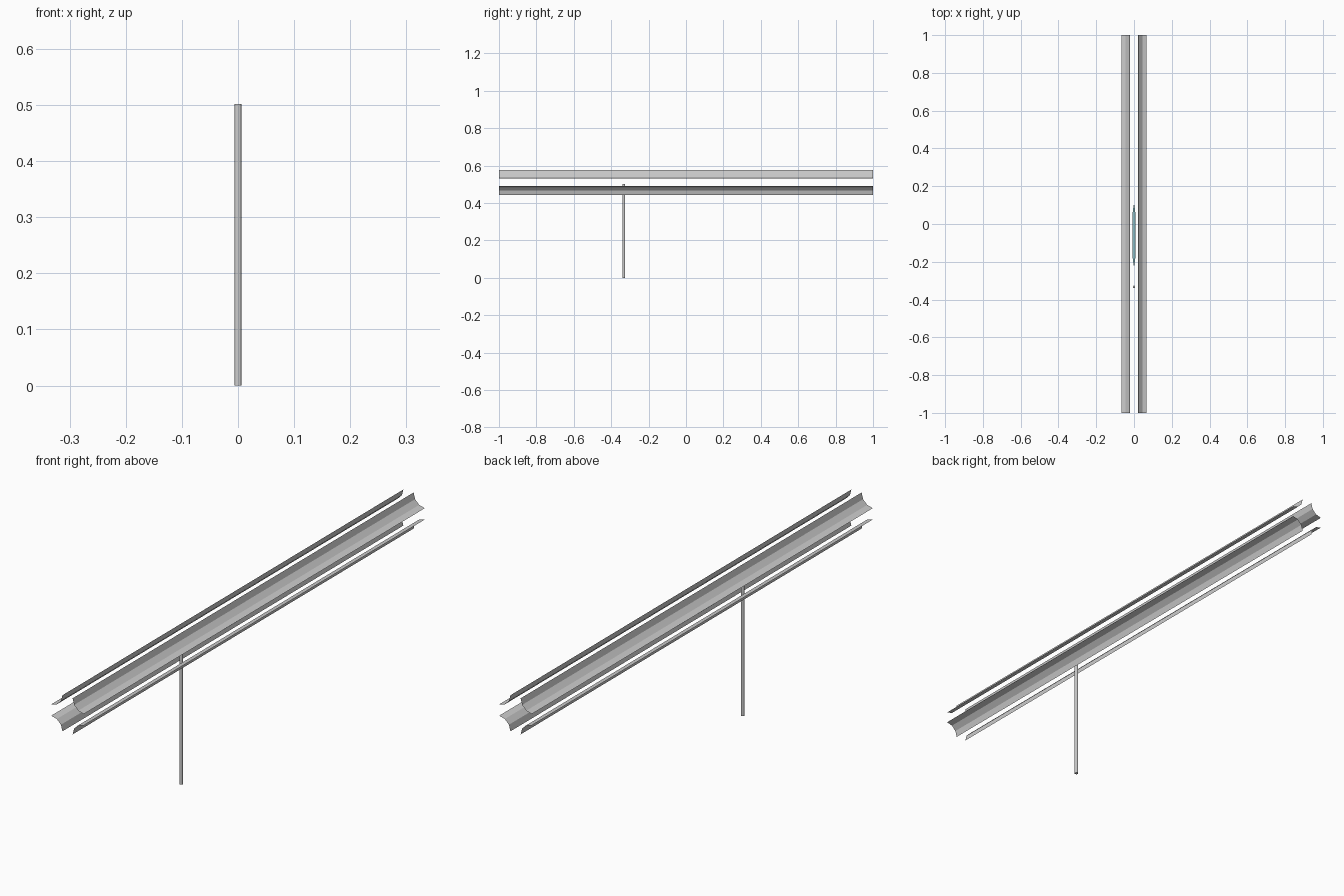
import bpy, bmesh, math

if "Cube" in bpy.data.objects:
    bpy.data.objects.remove(bpy.data.objects["Cube"])

CZ = 0.511          # height of the beam axis
OUT, R = 0.067, 0.046   # half width of the beam, radius of the concave corners
SEGS = 3


def mesh_object(name, bm):
    me = bpy.data.meshes.new(name)
    bm.to_mesh(me)
    bm.free()
    ob = bpy.data.objects.new(name, me)
    bpy.context.collection.objects.link(ob)
    return ob


# Concave corner channel: a quarter arc around the outer corner, run along y
def corner_channel(name, sx, sz):
    bm = bmesh.new()
    rows = []
    for i in range(SEGS + 1):
        a = math.radians(90) * i / SEGS
        x = sx * (OUT - R * math.sin(a))
        z = CZ + sz * (OUT - R * math.cos(a))
        rows.append([bm.verts.new((x, y, z)) for y in (-1, 1)])
    for p, q in zip(rows, rows[1:]):
        loop = (p[0], p[1], q[1], q[0])
        bm.faces.new(loop if sx * sz > 0 else loop[::-1])
    return mesh_object(name, bm)


for sx, side in ((-1, "left"), (1, "right")):
    for sz, level in ((-1, "lower"), (1, "upper")):
        corner_channel(f"{level}_{side}_channel", sx, sz)

# Thin round post
bm = bmesh.new()
bmesh.ops.create_cone(bm, cap_ends=True, segments=12, radius1=0.0065,
                      radius2=0.0065, depth=0.502)
bmesh.ops.translate(bm, verts=bm.verts, vec=(0, -0.333, 0.251))
mesh_object("post", bm)

# Slim tapered plates inside the beam
teal = bpy.data.materials.new("plate_teal")
teal.diffuse_color = (0.25, 0.5, 0.55, 1)
teal.use_nodes = True
teal.node_tree.nodes["Principled BSDF"].inputs["Base Color"].default_value = teal.diffuse_color
for name, z in (("lower_plate", 0.483), ("upper_plate", 0.536)):
    bm = bmesh.new()
    outline = [(0.002, -0.22), (0.007, -0.18), (0.007, 0.06), (0.002, 0.1)]
    pts = outline + [(-x, y) for x, y in reversed(outline)]
    bm.faces.new([bm.verts.new((x, y, z)) for x, y in pts])
    mesh_object(name, bm).data.materials.append(teal)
::::
__Work request__:
Within the material above, the line with "for i in range(SEGS" opens the range and the line with "for sz, level" closes it; reproduce that range word for word.

__Solution to this task__:
    for i in range(SEGS + 1):
        a = math.radians(90) * i / SEGS
        x = sx * (OUT - R * math.sin(a))
        z = CZ + sz * (OUT - R * math.cos(a))
        rows.append([bm.verts.new((x, y, z)) for y in (-1, 1)])
    for p, q in zip(rows, rows[1:]):
        loop = (p[0], p[1], q[1], q[0])
        bm.faces.new(loop if sx * sz > 0 else loop[::-1])
    return mesh_object(name, bm)


for sx, side in ((-1, "left"), (1, "right")):
    for sz, level in ((-1, "lower"), (1, "upper")):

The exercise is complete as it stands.